Prior to 2007, the Texas Franchise Tax was levied as on a percentage of net capital or net surplus earned on a limited liability corporation, business trust, or joint venture. In 2006, the legislature re-wrote the law into what’s better known as a gross margins tax. The basic premise of the law looks like this:
All taxable entities (all but sole proprietors, general partnerships, or entities making the majority of their revenue from rent, dividends or other investment income) are subject to the tax. They pay a percentage based on the least of:
- total revenue minus cost of goods sold,
- total revenue minus any compensation received, or
- total revenue times 70 percent
Originally, companies subject to tax were exempt from making payments if their total revenue was $300,000 or less. In 2009, the legislature raised the exemption up to $1 million for two years. If left untouched, the exemption drops to $600,000 for reports due Jan. 1, 2012 or later. Keep in mind the distinction between revenue and profit. Businesses pay the tax whether they are profitable or not. To do otherwise would create an income tax on businesses, in violation of the Texas Constitution.
This type of tax structure only hurts small businesses business and its consumers. First, like any other tax on a business or corporation, it is borne by the business owner, employees, investors and consumers. Businesses remit taxes, people pay taxes.
Second, when higher prices decrease revenue, it drives down a company’s profit margin. That’s the same money they use to turn around and make long-term investments in new capital (either labor, machinery or R&D) to expand their business.
Because of the long-term commitment a new hire or capital investment requires, a combination of a permanent extension of the exemption and a lower tax rate is the best way to stimulate business growth. Another two-year extension would be better than a de facto tax increase (when the exemption expires), but it does not give enough reassurance to businesses for them to make long-term (and often risky) investments.

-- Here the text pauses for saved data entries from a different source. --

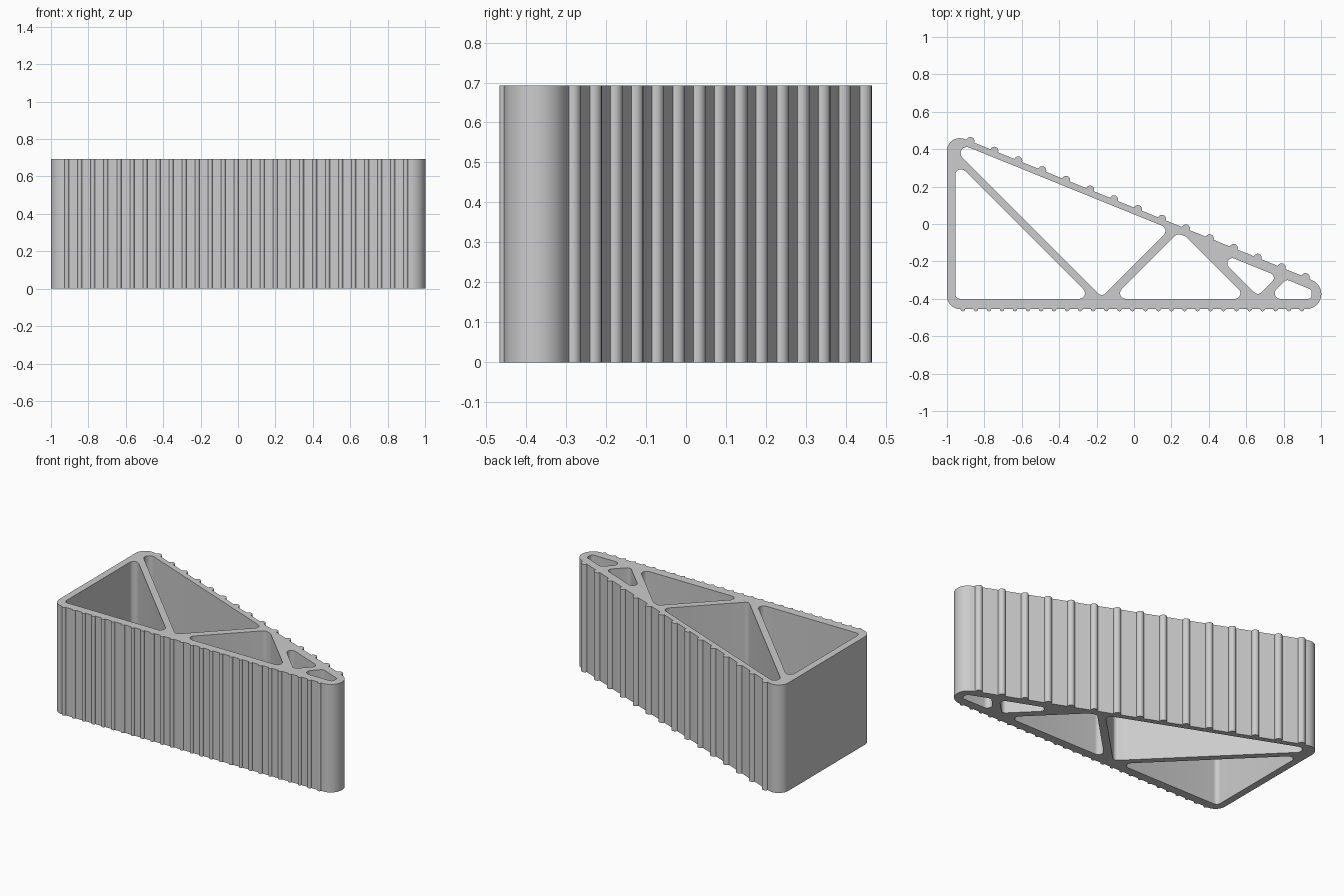
import bpy
import bmesh
from math import atan2, cos, sin, pi, radians
from mathutils import Vector

cube = bpy.data.objects.get("Cube")
if cube:
    bpy.data.objects.remove(cube, do_unlink=True)

HEIGHT = 0.693
SLOPE = -0.406


def arc(centre, radius, start, sweep, steps):
    return [centre + radius * Vector((cos(start + sweep * i / steps), sin(start + sweep * i / steps)))
            for i in range(steps + 1)]


def rounded_corner(before, corner, after, radius):
    """Counter-clockwise fillet at one corner of a convex outline."""
    a = (before - corner).normalized()
    b = (after - corner).normalized()
    half = a.angle(b) / 2
    centre = corner + (a + b).normalized() * radius / sin(half)
    start = atan2(a.x, -a.y)
    sweep = pi - 2 * half
    return arc(centre, radius, start, sweep, max(4, int(sweep / radians(11))))


def rounded_outline(corners, radii):
    """List of fillets, one per corner."""
    pts = [Vector(c) for c in corners]
    n = len(pts)
    return [rounded_corner(pts[i - 1], pts[i], pts[(i + 1) % n], radii[i]) for i in range(n)]


def ribs(first, step, count, radius):
    """Half-round ribs along a straight wall, running counter-clockwise."""
    first, step = Vector(first), Vector(step)
    direction = atan2(step.y, step.x)
    points = []
    for i in range(count):
        points += arc(first + step * i, radius, direction - pi, pi, 8)
    return points


def slope_y(x, offset):
    return offset + SLOPE * x


# Outer wall: rounded wedge with fine ribs below and coarse ribs on the slope
tip_x = (0.086 + 0.455) / -SLOPE
lower_left, tip, upper_left = rounded_outline(
    [(-1, -0.455), (tip_x, -0.455), (-1, slope_y(-1, 0.086))], [0.07, 0.0803, 0.068])
base_ribs = ribs((-0.915, -0.455), (0.0697, 0), 27, 0.012)
slope_ribs = ribs((0.917, slope_y(0.917, 0.088)), (-0.128, -0.128 * SLOPE), 15, 0.022)
outer = lower_left + base_ribs + tip + slope_ribs + upper_left

# Pockets between the struts, corners counter-clockwise with fillet radii
pockets = [
    ([(-0.955, -0.40), (-0.22, -0.40), (-0.955, 0.335)], [0.025, 0.03, 0.03]),
    ([(-0.1725, -0.39), (0.191, -0.026), (-1.032, 0.47)], [0.025, 0.03, 0.033]),
    ([(-0.117, -0.40), (0.611, -0.40), (0.279, -0.068), (0.233, -0.05)], [0.03, 0.03, 0.06, 0.03]),
    ([(0.662, -0.384), (0.767, -0.279), (0.412, -0.134)], [0.025, 0.025, 0.027]),
    ([(0.71, -0.40), (0.95, -0.40), (0.95, -0.352), (0.814, -0.296)], [0.03, 0.02, 0.02, 0.025]),
]
loops = [outer]
for corners, radii in pockets:
    loops.append([p for fillet in rounded_outline(corners, radii) for p in fillet])

# Fill the section and extrude it upward
bm = bmesh.new()
edges = []
for loop in loops:
    verts = [bm.verts.new((p.x, p.y, 0)) for p in loop]
    edges += [bm.edges.new((verts[i - 1], verts[i])) for i in range(len(verts))]
bmesh.ops.triangle_fill(bm, edges=edges, use_beauty=True, use_dissolve=False, normal=(0, 0, 1))
extruded = bmesh.ops.extrude_face_region(bm, geom=bm.faces[:], use_keep_orig=True)
top = [g for g in extruded["geom"] if isinstance(g, bmesh.types.BMVert)]
bmesh.ops.translate(bm, verts=top, vec=(0, 0, HEIGHT))
bmesh.ops.recalc_face_normals(bm, faces=bm.faces[:])
mesh = bpy.data.meshes.new("ribbed_wedge")
bm.to_mesh(mesh)
bm.free()

wedge = bpy.data.objects.new("ribbed_wedge", mesh)
bpy.context.collection.objects.link(wedge)

# Single grey plastic
grey = bpy.data.materials.new("light_grey")
grey.use_nodes = True
colour = (0.604, 0.604, 0.604, 1)
grey.diffuse_color = colour
grey.node_tree.nodes["Principled BSDF"].inputs["Base Color"].default_value = colour
mesh.materials.append(grey)

bpy.ops.object.select_all(action="DESELECT")
wedge.select_set(True)
bpy.context.view_layer.objects.active = wedge
bpy.ops.object.shade_smooth_by_angle(angle=radians(30))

Fortunately, there are several state representatives who understand this concept. Representatives Harvey Hilderbran of Kerrville, Bill Callegari of Houston, Charlie Howard of Sugar Land and Dennis Bonnen of Angleton all have bills scheduled to come up for a hearing in the House Ways & Means Committee that makes the current $1 million total revenue exemption permanent.
With the temptation to let the exemption expire in the name of “added revenue” for the state budget, we must continue to deliver the message of “no new taxes” to our elected officials. The prosperity of Texas’ economy and its people depends on it.
Dustin Matocha is the Social Media Coordinator of Empower Texans / Texans for Fiscal Responsibility.
Connect with Dustin on Twitter.